(Saved entries)
*** Block opens ***

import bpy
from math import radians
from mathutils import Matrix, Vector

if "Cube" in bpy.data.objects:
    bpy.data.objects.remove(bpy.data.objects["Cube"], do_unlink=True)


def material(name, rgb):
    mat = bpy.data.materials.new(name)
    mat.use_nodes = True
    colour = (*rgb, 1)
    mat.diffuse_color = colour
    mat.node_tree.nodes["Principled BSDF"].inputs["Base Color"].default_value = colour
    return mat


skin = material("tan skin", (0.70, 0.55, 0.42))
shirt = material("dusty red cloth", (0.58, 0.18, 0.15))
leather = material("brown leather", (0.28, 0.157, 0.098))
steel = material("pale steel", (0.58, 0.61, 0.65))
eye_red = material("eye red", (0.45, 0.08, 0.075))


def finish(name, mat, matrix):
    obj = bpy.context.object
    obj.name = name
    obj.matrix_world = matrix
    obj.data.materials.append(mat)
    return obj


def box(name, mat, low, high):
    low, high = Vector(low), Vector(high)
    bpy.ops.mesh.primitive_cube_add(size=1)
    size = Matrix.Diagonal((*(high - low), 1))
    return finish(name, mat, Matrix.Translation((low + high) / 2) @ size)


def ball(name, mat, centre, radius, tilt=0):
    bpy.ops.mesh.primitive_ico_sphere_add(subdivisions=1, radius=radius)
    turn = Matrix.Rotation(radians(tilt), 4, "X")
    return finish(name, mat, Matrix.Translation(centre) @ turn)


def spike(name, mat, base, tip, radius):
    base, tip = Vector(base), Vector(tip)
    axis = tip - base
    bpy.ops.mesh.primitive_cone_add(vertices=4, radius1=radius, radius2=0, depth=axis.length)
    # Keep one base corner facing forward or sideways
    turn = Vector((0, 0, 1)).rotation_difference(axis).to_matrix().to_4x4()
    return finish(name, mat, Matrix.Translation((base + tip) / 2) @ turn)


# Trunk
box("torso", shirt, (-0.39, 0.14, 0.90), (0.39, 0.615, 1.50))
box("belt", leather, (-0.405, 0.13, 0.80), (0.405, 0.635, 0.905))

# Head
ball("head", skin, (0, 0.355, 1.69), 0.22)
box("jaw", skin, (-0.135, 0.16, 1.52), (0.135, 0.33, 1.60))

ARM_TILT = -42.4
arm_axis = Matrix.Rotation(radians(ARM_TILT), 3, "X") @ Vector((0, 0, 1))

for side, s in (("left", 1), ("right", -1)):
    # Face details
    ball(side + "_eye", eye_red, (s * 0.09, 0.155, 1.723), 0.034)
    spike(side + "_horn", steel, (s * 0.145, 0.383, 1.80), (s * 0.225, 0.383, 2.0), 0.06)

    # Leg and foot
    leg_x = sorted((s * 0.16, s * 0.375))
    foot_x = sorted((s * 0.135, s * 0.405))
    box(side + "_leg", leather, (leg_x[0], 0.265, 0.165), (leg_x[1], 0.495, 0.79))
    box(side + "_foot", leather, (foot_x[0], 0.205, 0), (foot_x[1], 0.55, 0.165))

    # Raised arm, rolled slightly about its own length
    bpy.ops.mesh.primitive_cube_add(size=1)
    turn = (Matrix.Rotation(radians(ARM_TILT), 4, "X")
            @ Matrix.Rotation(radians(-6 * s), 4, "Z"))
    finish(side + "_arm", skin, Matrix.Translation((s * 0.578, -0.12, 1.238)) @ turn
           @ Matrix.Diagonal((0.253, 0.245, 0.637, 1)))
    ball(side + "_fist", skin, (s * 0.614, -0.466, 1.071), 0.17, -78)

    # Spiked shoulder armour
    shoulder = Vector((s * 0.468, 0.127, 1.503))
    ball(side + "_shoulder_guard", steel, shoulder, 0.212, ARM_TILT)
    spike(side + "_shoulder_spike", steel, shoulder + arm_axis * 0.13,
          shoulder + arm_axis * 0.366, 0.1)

*** Block closes ***

Each line above that has the word "Vector" should be copied.

=== Solution for this exercise ===
from mathutils import Matrix, Vector
    low, high = Vector(low), Vector(high)
    base, tip = Vector(base), Vector(tip)
    turn = Vector((0, 0, 1)).rotation_difference(axis).to_matrix().to_4x4()
arm_axis = Matrix.Rotation(radians(ARM_TILT), 3, "X") @ Vector((0, 0, 1))
    shoulder = Vector((s * 0.468, 0.127, 1.503))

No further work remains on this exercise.